§ **BRIEF**
A complete, word-for-word restatement of the entries is needed.

Saved data entries:
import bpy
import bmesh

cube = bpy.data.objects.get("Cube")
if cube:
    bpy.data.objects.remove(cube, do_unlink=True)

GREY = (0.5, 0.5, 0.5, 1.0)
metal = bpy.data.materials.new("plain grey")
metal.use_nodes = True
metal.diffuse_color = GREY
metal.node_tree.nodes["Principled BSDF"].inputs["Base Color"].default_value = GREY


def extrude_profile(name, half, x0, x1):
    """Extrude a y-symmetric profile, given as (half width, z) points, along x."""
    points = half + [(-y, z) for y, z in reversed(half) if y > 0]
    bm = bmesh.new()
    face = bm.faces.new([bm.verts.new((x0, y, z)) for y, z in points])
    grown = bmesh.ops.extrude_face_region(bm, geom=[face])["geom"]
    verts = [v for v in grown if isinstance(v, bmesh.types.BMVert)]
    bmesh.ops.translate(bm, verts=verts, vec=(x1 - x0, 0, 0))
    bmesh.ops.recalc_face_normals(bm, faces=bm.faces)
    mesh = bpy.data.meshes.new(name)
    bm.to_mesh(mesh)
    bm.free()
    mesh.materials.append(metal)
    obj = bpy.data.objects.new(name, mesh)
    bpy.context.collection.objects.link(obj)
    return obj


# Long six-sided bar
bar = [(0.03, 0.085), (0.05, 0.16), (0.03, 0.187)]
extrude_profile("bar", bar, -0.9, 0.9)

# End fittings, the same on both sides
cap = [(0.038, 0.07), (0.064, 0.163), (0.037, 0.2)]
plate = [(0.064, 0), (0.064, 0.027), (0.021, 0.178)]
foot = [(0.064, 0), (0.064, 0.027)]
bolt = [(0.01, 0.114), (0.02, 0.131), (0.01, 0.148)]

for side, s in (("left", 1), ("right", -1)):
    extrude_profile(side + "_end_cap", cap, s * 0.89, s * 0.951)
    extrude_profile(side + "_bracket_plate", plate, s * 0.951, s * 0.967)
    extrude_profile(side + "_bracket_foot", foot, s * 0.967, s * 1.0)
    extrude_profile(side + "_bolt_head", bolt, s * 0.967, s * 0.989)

§ **REPLY**
import bpy
import bmesh

cube = bpy.data.objects.get("Cube")
if cube:
    bpy.data.objects.remove(cube, do_unlink=True)

GREY = (0.5, 0.5, 0.5, 1.0)
metal = bpy.data.materials.new("plain grey")
metal.use_nodes = True
metal.diffuse_color = GREY
metal.node_tree.nodes["Principled BSDF"].inputs["Base Color"].default_value = GREY


def extrude_profile(name, half, x0, x1):
    """Extrude a y-symmetric profile, given as (half width, z) points, along x."""
    points = half + [(-y, z) for y, z in reversed(half) if y > 0]
    bm = bmesh.new()
    face = bm.faces.new([bm.verts.new((x0, y, z)) for y, z in points])
    grown = bmesh.ops.extrude_face_region(bm, geom=[face])["geom"]
    verts = [v for v in grown if isinstance(v, bmesh.types.BMVert)]
    bmesh.ops.translate(bm, verts=verts, vec=(x1 - x0, 0, 0))
    bmesh.ops.recalc_face_normals(bm, faces=bm.faces)
    mesh = bpy.data.meshes.new(name)
    bm.to_mesh(mesh)
    bm.free()
    mesh.materials.append(metal)
    obj = bpy.data.objects.new(name, mesh)
    bpy.context.collection.objects.link(obj)
    return obj


# Long six-sided bar
bar = [(0.03, 0.085), (0.05, 0.16), (0.03, 0.187)]
extrude_profile("bar", bar, -0.9, 0.9)

# End fittings, the same on both sides
cap = [(0.038, 0.07), (0.064, 0.163), (0.037, 0.2)]
plate = [(0.064, 0), (0.064, 0.027), (0.021, 0.178)]
foot = [(0.064, 0), (0.064, 0.027)]
bolt = [(0.01, 0.114), (0.02, 0.131), (0.01, 0.148)]

for side, s in (("left", 1), ("right", -1)):
    extrude_profile(side + "_end_cap", cap, s * 0.89, s * 0.951)
    extrude_profile(side + "_bracket_plate", plate, s * 0.951, s * 0.967)
    extrude_profile(side + "_bracket_foot", foot, s * 0.967, s * 1.0)
    extrude_profile(side + "_bolt_head", bolt, s * 0.967, s * 0.989)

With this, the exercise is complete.